Interest rates have several critical effects on the company. In general, rising rates spell bad news for all homebuilders for several reasons:
Homebuilding is a highly cyclical business and is often a beneficiary and victim of business cycles. Demand for homes is dependent upon the strength of the job market, growth in gross and per capita GDP, the level of interest rates and the availability of mortgage financing. When growth is strong, interest rates are low, and employment is robust, potential first time homeowners and those wishing to relocate can pursue new homes more readily. Thus, more people buy homes, which drives the volume and pricing at which the company can sell its home inventory. On the other hand, high rates, high unemployment and slowing GDP growth hamper demand for new homes, in which case the company can struggle to unload existing inventory and may have to cut back on new home construction.
As mentioned above, home prices and the level of new home construction are driven by macroeconomic variables like GDP growth, interest rates and employment. In a favorable economic environment, rising housing prices can lead to lax lending standards and, sometimes, exuberance as collateral values rise, which further fuels price increases. As has happened recently, however, home prices across the country can also experience sharp declines when this exuberance catches up to buyers and lenders. Currently, in part because of a vicious cycle fed by the subprime mortgage crisis, in which mortgage borrowers with poor credit histories or little documentation have struggled to meet payments, home prices in many areas have been in a whirlwind of decline. This, in turn, further exacerbates default rates since these borrowers cannot refinance mortgages given deterioration of collateral. The company, of course, assumes the risk of continued price declines and hampered demand in its areas of operations. If home prices stay depressed for extended periods, the company may have to write down the value of its properties or sell them off at heavily reduced gross margins or losses.
The company is heavily dependent on the housing market in Texas (23% of revenue) and the Southeastern United States. (34%) This lack of geographic diversity relative to peers means that the company is more heavily exposed to the ups and downs of just a few markets. This increases the amount of volatility the company can experience in terms of home prices and construction volume. Southeastern states like Florida especially had experienced rapid home price appreciation from 2002-2005, fueled by strong job and population growth, but the state's bubble had burst last year, and continues struggling to rebound.
The company competes against a highly fragmented base of other homebuilders. These companies may be national or local players and given the highly competitive nature of the industry, competition is stiff and often marked by low margins and low returns on capital. The company also competes for buyers with existing homes that have hit the market, and competes more broadly with other housing alternatives such as apartments, condominiums, and mobile homes.

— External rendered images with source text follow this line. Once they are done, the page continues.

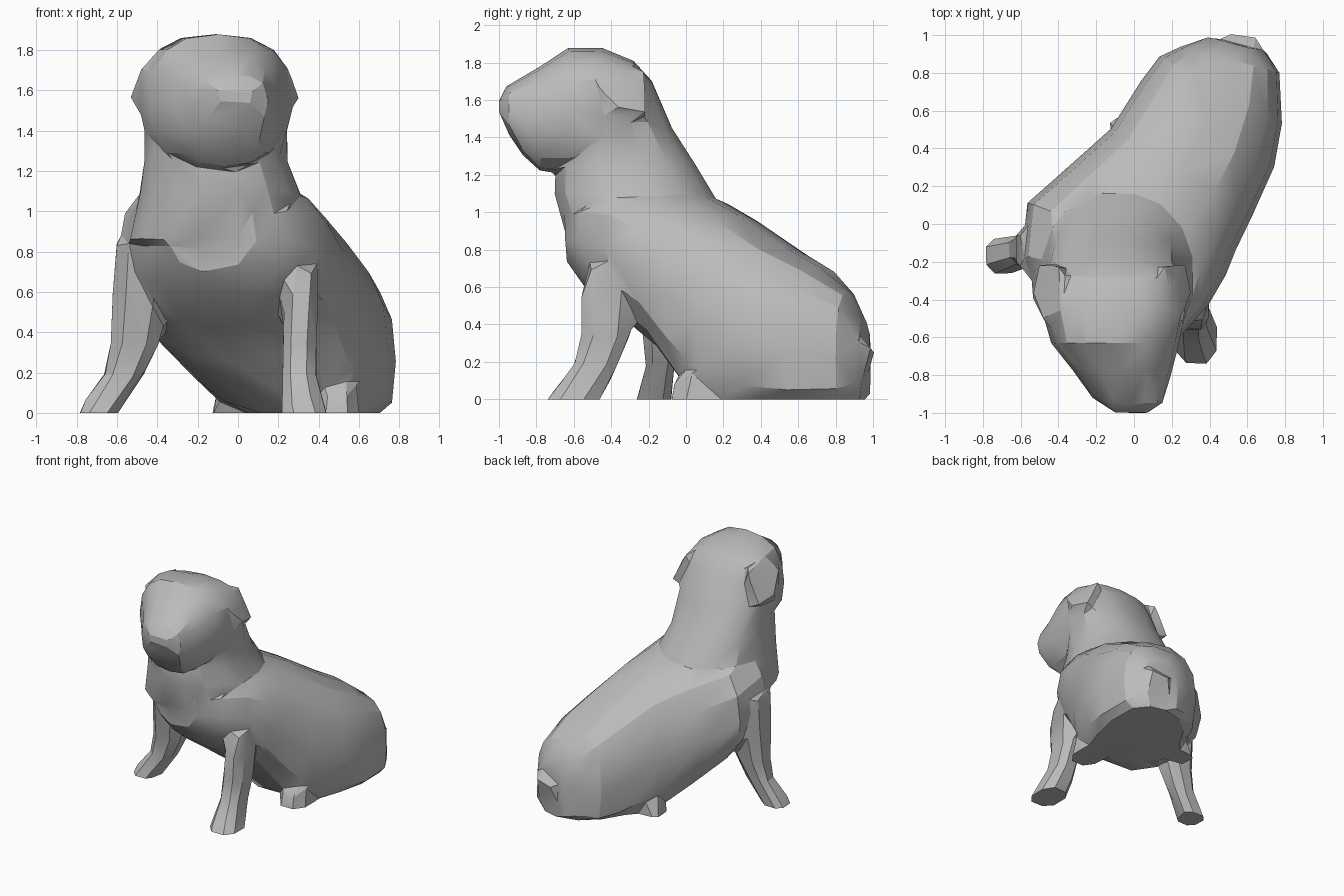
import bpy, bmesh, math
from mathutils import Vector

cube = bpy.data.objects.get("Cube")
if cube:
    bpy.data.objects.remove(cube, do_unlink=True)

fur = bpy.data.materials.new("grey_fur")
fur.use_nodes = True
fur.diffuse_color = (0.5, 0.5, 0.5, 1)
fur.node_tree.nodes["Principled BSDF"].inputs["Base Color"].default_value = (0.5, 0.5, 0.5, 1)


def power(v, n):
    return math.copysign(abs(v) ** (2 / n), v)


def loft(bm, rings):
    """Skin a list of equal rings of points and cap both ends."""
    rows = [[bm.verts.new(p) for p in ring] for ring in rings]
    n = len(rows[0])
    faces = [bm.faces.new(rows[0][::-1]), bm.faces.new(rows[-1])]
    for a, b in zip(rows, rows[1:]):
        for i in range(n):
            faces.append(bm.faces.new((a[i], a[(i + 1) % n], b[(i + 1) % n], b[i])))
    bmesh.ops.recalc_face_normals(bm, faces=faces)


def upright(x, y, yaw, half, low, high, under=2.5, sides=16):
    """Upright section across the body, cut flat at the ground."""
    side = Vector((math.cos(math.radians(yaw)), math.sin(math.radians(yaw))))
    ring = []
    for i in range(sides):
        t = math.tau * i / sides
        n = 2.5 if math.sin(t) >= 0 else under
        p = Vector((x, y)) + side * half * power(math.cos(t), n)
        z = (low + high) / 2 + (high - low) / 2 * power(math.sin(t), n)
        ring.append((p.x, p.y, max(z, 0)))
    return ring


def level(x, y, z, rx, ry, sides=8, n=2.6):
    """Horizontal section of a limb or the neck."""
    turn = [math.tau * (i + 0.5) / sides for i in range(sides)]
    return [(x + rx * power(math.cos(t), n), y + ry * power(math.sin(t), n), z) for t in turn]


def hull(bm, points):
    verts = [bm.verts.new(p) for p in points]
    result = bmesh.ops.convex_hull(bm, input=verts)
    faces = [f for f in result["geom"] if isinstance(f, bmesh.types.BMFace)]
    bmesh.ops.recalc_face_normals(bm, faces=faces)


bm = bmesh.new()

# Torso from the chest to the seated rump
torso = [(-.13, -.62, -8, .22, .7, 1.1, 2), (-.11, -.5, -12, .38, .56, 1.16, 2),
         (-.1, -.3, -15, .51, .42, 1.2, 2.1), (-.04, -.08, -20, .56, .25, 1.17, 2.1),
         (.11, .1, -27, .49, .02, 1.09, 2.2), (.25, .27, -32, .44, -.15, .99),
         (.39, .53, -33, .42, -.2, .81), (.46, .71, -29, .37, -.2, .71),
         (.51, .87, -15, .27, -.14, .58), (.55, .95, -15, .16, -.05, .42)]
loft(bm, [upright(*s) for s in torso])

# Neck
neck = [(-.1, -.3, .85, .45, .34), (-.09, -.28, 1.1, .4, .43), (-.11, -.32, 1.25, .36, .38),
        (-.11, -.36, 1.45, .36, .29), (-.1, -.4, 1.7, .32, .22)]
loft(bm, [level(*s, sides=16, n=2.3) for s in neck])

# Head and muzzle
head = [(-.1, -.18, 0, .2, 1.4, 1.7), (-.1, -.28, 0, .36, 1.3, 1.81),
        (-.11, -.45, 0, .38, 1.24, 1.88), (-.1, -.63, 0, .34, 1.21, 1.88),
        (-.06, -.78, 0, .26, 1.22, 1.78), (-.04, -.87, 0, .22, 1.3, 1.73),
        (-.02, -.95, 0, .17, 1.42, 1.68), (-.01, -1.0, 0, .09, 1.53, 1.62)]
loft(bm, [upright(*s) for s in head])

# Ears folded down on both sides of the head
flap = [(.18, -.44, 1.83), (.27, -.22, 1.77), (.36, -.52, 1.72), (.42, -.36, 1.56),
        (.39, -.21, 1.53), (.28, -.24, 1.47), (.37, -.48, 1.48), (.2, -.4, 1.5)]
for s in (1, -1):
    hull(bm, [(s * x - .115, y, z) for x, y, z in flap])

# Front legs, splayed, with paws
left_leg = [(.3, -.38, .72, .1, .14), (.315, -.42, .55, .09, .15), (.305, -.43, .34, .09, .14),
            (.305, -.48, .19, .09, .125), (.315, -.545, .08, .105, .14), (.33, -.61, 0, .12, .155)]
right_leg = [(-.46, -.14, .85, .15, .18), (-.48, -.13, .62, .15, .16), (-.51, -.13, .35, .13, .11),
             (-.565, -.135, .19, .105, .085), (-.64, -.155, .095, .105, .09), (-.7, -.17, 0, .1, .105)]

# Hind feet beside the belly
left_foot = [(.49, .07, 0, .12, .16), (.49, .07, .09, .11, .14), (.5, .14, .2, .09, .1)]
right_foot = [(-.03, .48, 0, .11, .1), (-.03, .48, .08, .09, .08), (0, .46, .2, .06, .06)]
for slices in (left_leg, right_leg, left_foot, right_foot):
    loft(bm, [level(*s) for s in slices])

# Stubby tail on the rump
hull(bm, [(.45, .9, .35), (.48, 1.01, .25), (.65, .99, .28), (.72, .82, .37),
          (.66, .93, .05), (.5, .94, .05), (.55, .8, .45)])

# Fuse everything into one faceted skin
mesh = bpy.data.meshes.new("dog_body")
bm.to_mesh(mesh)
bm.free()
mesh.materials.append(fur)
body = bpy.data.objects.new("dog_body", mesh)
bpy.context.collection.objects.link(body)
bpy.ops.object.select_all(action='DESELECT')
body.select_set(True)
bpy.context.view_layer.objects.active = body
fuse = body.modifiers.new("fuse", 'REMESH')
fuse.mode = 'VOXEL'
fuse.voxel_size = 0.02
soften = body.modifiers.new("soften", 'SMOOTH')
soften.iterations = 4
facet = body.modifiers.new("facet", 'DECIMATE')
facet.ratio = 0.012
for m in list(body.modifiers):
    bpy.ops.object.modifier_apply(modifier=m.name)
for v in body.data.vertices:
    if v.co.z < 0.03:
        v.co.z = 0
bpy.ops.object.shade_smooth_by_angle(angle=math.radians(24))
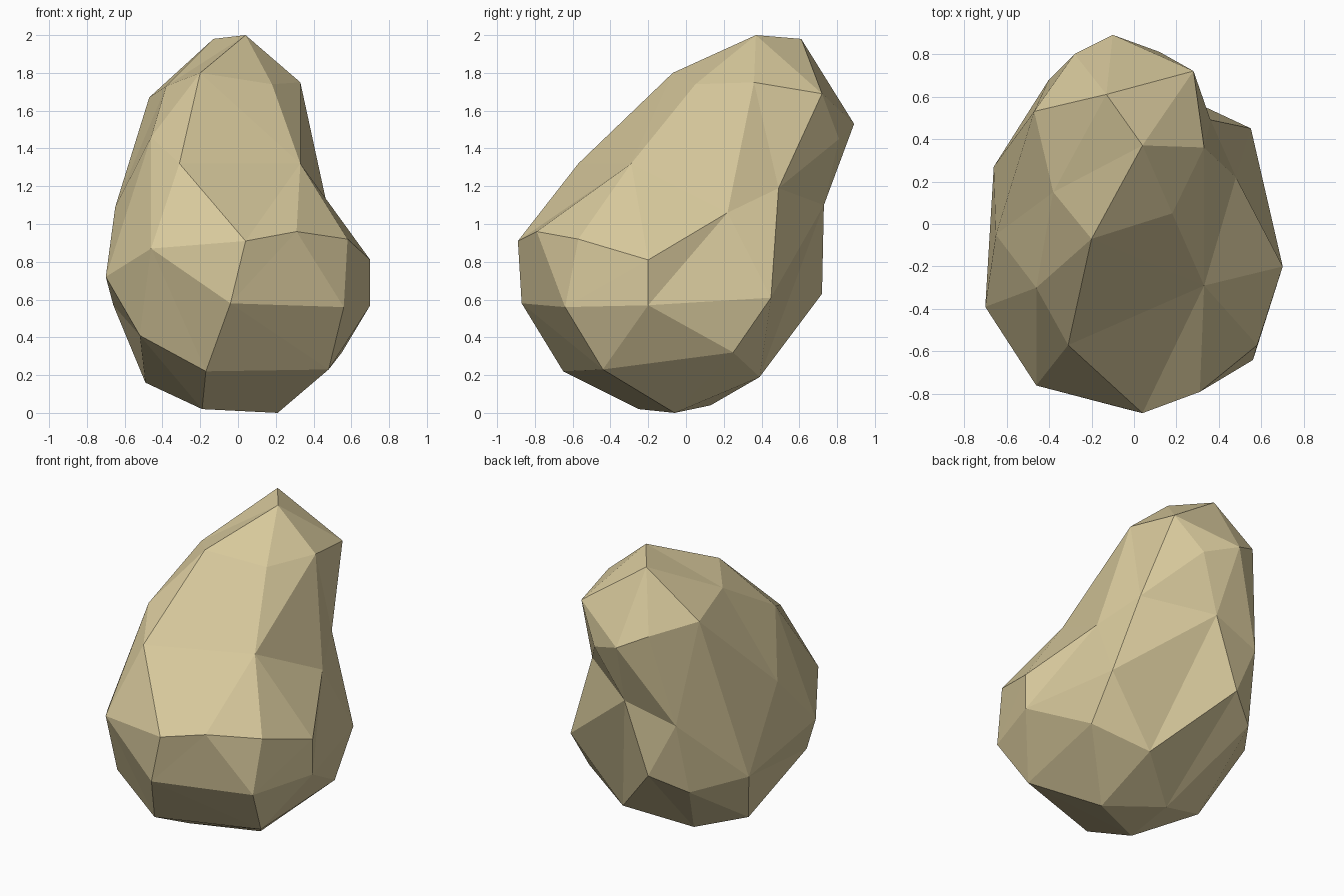
import bpy
import bmesh
from mathutils import Vector

default_cube = bpy.data.objects.get("Cube")
if default_cube:
    bpy.data.objects.remove(default_cube, do_unlink=True)

# Corner points of the stone in hundredths of a unit, grouped by height
underside = [(21, -6, 0), (-19, -25, 2), (-15, 13, 4), (-49, 3, 16), (20, 39, 19)]
lower_belt = [(-17, -65, 22), (48, -44, 23), (55, 25, 32), (-52, -55, 41), (-43, 58, 52)]
belly = [(-4, -87, 58), (56, -64, 56), (70, -20, 57), (55, 45, 61), (-22, 72, 63),
         (-66, 27, 57), (-70, -39, 72)]
upper_belt = [(4, -89, 91), (31, -79, 96), (58, -57, 92), (70, -20, 81), (48, 22, 106),
              (36, 49, 119), (-5, 73, 110), (-40, 68, 100), (-65, -5, 109), (-46, -76, 87)]
shoulder = [(33, -29, 132), (-31, -57, 132), (-46, -30, 146), (12, 81, 145), (-10, 89, 153)]
crown = [(4, 37, 200), (-13, 61, 198), (-20, -7, 180), (18, 5, 174), (33, 36, 175),
         (28, 72, 169), (-28, 80, 162), (-47, 53, 167), (-38, 15, 173)]


def unlean(point):
    """Straighten the leaning stone and project the point onto a unit ball."""
    x, y, z = point
    lift = z - 0.95
    return Vector((x / 0.65, (y + 0.02 - 0.4 * lift) / 0.75, lift)).normalized()


def build_stone(name, groups, material):
    # Wrap the points on a ball first, so that hollows keep their faces
    bm = bmesh.new()
    corners = {}
    for group in groups:
        for point in group:
            place = Vector(point) / 100
            corners[bm.verts.new(unlean(place))] = place
    bmesh.ops.convex_hull(bm, input=list(bm.verts))
    bmesh.ops.recalc_face_normals(bm, faces=list(bm.faces))
    # Move every corner to its place on the stone
    for vert, place in corners.items():
        vert.co = place
    for face in bm.faces:
        face.smooth = False
    mesh = bpy.data.meshes.new(name)
    bm.to_mesh(mesh)
    bm.free()
    mesh.materials.append(material)
    stone = bpy.data.objects.new(name, mesh)
    bpy.context.collection.objects.link(stone)
    return stone


def flat_material(name, colour):
    material = bpy.data.materials.new(name)
    material.use_nodes = True
    material.diffuse_color = colour
    shader = material.node_tree.nodes["Principled BSDF"]
    shader.inputs["Base Color"].default_value = colour
    shader.inputs["Roughness"].default_value = 0.9
    return material


sandstone = flat_material("sandstone", (0.68, 0.58, 0.33, 1))
build_stone("boulder", [underside, lower_belt, belly, upper_belt, shoulder, crown], sandstone)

Below is a table comparing metrics from several competing publicly traded homebuilders. Note that no company has anything close to a dominant national market share, and the industry generally is marked by low operating margins (and high debt to finance construction expenses).
|Company||Revenue (TTM)||Operating Margin||2006 Closings||Debt/Equity||Market Share|
|D.R. Horton (DHI)||$11,300||8%||53410||0.783||4.65%|
|Pulte Homes (PHM)||$10,750||0%||41487||0.771||3.61%|
|KB Home (KBH)||$8,980||3%||32124||0.812||2.80%|
|Beazer Homes USA (BZH)||$4,270||4%||17500||1.194||1.52%|
|Ryland Group (RYL)||$3,530||9%||15392||0.74||1.34%|
|M.D.C. Holdings (MDC)||$3,470||1%||13123||0.576||1.14%|
|Standard Pacific Lp (SPF)||$3,310||7%||10763||1.473||0.94%|
|Toll Brothers (TOL)||$4,650||16%||8601||0.642||0.75%|